### PROBLEM DETAILS
Report, as a number alone, how many lines below contain the string "sides".

### RECORDS FOR PROCESSING
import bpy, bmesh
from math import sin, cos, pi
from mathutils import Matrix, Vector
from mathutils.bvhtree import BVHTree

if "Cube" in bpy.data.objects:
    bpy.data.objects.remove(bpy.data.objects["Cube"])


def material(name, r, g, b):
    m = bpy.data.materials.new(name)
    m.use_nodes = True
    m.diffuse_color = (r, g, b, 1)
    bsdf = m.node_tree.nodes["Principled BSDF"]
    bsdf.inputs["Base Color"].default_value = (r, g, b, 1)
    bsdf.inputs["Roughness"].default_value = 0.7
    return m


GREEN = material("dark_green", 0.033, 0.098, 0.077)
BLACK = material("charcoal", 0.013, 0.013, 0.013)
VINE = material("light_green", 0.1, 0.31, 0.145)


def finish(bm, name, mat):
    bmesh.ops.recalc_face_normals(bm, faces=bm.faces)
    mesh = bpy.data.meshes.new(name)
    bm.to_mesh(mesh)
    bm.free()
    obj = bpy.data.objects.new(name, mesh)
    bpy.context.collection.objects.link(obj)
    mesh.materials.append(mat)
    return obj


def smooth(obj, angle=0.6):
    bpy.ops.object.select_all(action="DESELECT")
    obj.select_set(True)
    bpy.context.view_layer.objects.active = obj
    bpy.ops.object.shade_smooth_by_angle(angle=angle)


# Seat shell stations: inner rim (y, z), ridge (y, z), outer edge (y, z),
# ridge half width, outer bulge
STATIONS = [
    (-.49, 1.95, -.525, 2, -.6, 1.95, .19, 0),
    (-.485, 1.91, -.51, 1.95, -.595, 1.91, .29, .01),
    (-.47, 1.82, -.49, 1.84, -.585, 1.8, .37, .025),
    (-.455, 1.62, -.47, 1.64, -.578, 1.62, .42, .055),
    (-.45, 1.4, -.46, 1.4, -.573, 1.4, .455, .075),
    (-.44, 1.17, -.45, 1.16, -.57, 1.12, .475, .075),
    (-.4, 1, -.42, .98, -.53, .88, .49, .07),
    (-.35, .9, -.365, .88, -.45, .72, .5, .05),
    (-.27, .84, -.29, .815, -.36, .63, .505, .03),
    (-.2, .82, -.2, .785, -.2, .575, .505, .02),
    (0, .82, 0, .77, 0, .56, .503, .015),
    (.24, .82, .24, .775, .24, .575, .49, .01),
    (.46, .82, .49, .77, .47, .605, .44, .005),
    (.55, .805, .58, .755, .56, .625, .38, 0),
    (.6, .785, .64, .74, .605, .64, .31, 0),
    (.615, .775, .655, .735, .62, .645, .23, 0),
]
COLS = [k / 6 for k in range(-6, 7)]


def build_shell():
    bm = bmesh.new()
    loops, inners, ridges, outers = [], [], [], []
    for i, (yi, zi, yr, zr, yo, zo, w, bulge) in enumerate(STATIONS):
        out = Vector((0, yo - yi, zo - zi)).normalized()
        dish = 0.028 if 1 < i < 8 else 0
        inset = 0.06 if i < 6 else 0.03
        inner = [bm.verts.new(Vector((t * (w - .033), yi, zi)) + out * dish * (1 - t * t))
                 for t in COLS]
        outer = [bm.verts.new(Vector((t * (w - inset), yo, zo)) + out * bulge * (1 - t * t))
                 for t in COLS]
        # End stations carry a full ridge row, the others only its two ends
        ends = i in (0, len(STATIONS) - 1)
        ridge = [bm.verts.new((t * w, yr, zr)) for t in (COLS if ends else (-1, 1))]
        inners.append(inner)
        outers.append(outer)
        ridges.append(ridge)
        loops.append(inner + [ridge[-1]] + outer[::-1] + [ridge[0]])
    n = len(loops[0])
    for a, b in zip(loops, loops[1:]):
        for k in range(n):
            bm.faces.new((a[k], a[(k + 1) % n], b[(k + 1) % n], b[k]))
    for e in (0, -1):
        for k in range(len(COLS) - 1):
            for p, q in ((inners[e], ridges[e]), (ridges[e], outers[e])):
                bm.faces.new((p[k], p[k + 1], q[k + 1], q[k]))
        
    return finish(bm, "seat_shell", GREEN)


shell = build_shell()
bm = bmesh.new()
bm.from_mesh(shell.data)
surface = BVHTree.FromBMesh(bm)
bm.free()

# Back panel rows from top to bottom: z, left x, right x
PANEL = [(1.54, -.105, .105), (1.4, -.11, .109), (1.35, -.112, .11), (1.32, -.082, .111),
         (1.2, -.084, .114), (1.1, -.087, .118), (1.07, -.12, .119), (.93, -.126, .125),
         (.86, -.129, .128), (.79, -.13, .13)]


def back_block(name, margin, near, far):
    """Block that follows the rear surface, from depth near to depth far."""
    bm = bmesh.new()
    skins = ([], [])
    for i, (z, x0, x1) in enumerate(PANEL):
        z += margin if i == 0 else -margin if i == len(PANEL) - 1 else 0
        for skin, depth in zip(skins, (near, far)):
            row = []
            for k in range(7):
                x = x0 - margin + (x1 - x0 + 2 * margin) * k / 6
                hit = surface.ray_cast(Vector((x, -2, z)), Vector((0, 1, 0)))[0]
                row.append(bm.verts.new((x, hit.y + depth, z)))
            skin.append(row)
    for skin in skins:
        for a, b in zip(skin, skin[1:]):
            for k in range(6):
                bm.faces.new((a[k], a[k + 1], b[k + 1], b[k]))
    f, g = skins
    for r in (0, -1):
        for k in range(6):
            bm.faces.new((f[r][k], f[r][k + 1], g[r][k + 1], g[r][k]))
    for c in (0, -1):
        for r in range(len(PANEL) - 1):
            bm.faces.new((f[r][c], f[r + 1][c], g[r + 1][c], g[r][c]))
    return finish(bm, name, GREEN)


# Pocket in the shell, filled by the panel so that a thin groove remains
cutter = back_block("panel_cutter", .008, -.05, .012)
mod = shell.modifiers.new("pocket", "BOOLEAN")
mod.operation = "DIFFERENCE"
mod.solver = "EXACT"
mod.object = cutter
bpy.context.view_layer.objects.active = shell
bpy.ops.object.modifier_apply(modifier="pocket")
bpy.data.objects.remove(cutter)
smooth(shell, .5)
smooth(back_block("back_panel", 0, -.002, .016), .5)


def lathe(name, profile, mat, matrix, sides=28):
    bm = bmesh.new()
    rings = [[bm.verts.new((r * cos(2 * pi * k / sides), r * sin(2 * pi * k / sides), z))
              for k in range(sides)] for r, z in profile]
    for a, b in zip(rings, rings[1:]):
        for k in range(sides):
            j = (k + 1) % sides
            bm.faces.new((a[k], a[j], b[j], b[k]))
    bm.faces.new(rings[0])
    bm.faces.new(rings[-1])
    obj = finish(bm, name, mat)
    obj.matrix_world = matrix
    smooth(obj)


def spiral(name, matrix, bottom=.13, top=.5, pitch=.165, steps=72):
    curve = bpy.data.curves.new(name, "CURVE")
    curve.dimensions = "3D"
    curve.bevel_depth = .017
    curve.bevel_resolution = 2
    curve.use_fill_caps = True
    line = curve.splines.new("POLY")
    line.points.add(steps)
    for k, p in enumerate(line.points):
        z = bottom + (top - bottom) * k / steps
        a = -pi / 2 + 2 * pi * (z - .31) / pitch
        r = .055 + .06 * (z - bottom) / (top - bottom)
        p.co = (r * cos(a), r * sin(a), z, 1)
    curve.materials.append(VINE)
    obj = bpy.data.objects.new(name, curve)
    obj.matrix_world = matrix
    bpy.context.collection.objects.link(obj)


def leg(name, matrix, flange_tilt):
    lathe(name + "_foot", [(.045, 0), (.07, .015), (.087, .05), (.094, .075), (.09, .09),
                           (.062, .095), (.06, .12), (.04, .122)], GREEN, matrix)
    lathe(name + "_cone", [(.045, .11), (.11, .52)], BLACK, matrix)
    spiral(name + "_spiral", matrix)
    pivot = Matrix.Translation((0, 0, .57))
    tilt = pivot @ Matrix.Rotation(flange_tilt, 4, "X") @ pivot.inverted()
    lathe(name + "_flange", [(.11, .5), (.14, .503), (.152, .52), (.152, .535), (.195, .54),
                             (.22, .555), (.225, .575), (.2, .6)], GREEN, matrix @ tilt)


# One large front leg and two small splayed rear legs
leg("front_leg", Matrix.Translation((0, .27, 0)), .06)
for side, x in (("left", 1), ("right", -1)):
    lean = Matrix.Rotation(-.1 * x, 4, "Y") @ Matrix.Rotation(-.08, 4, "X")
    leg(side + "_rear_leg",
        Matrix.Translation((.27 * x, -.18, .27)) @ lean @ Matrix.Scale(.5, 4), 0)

### REPLY TO THE EXERCISE
5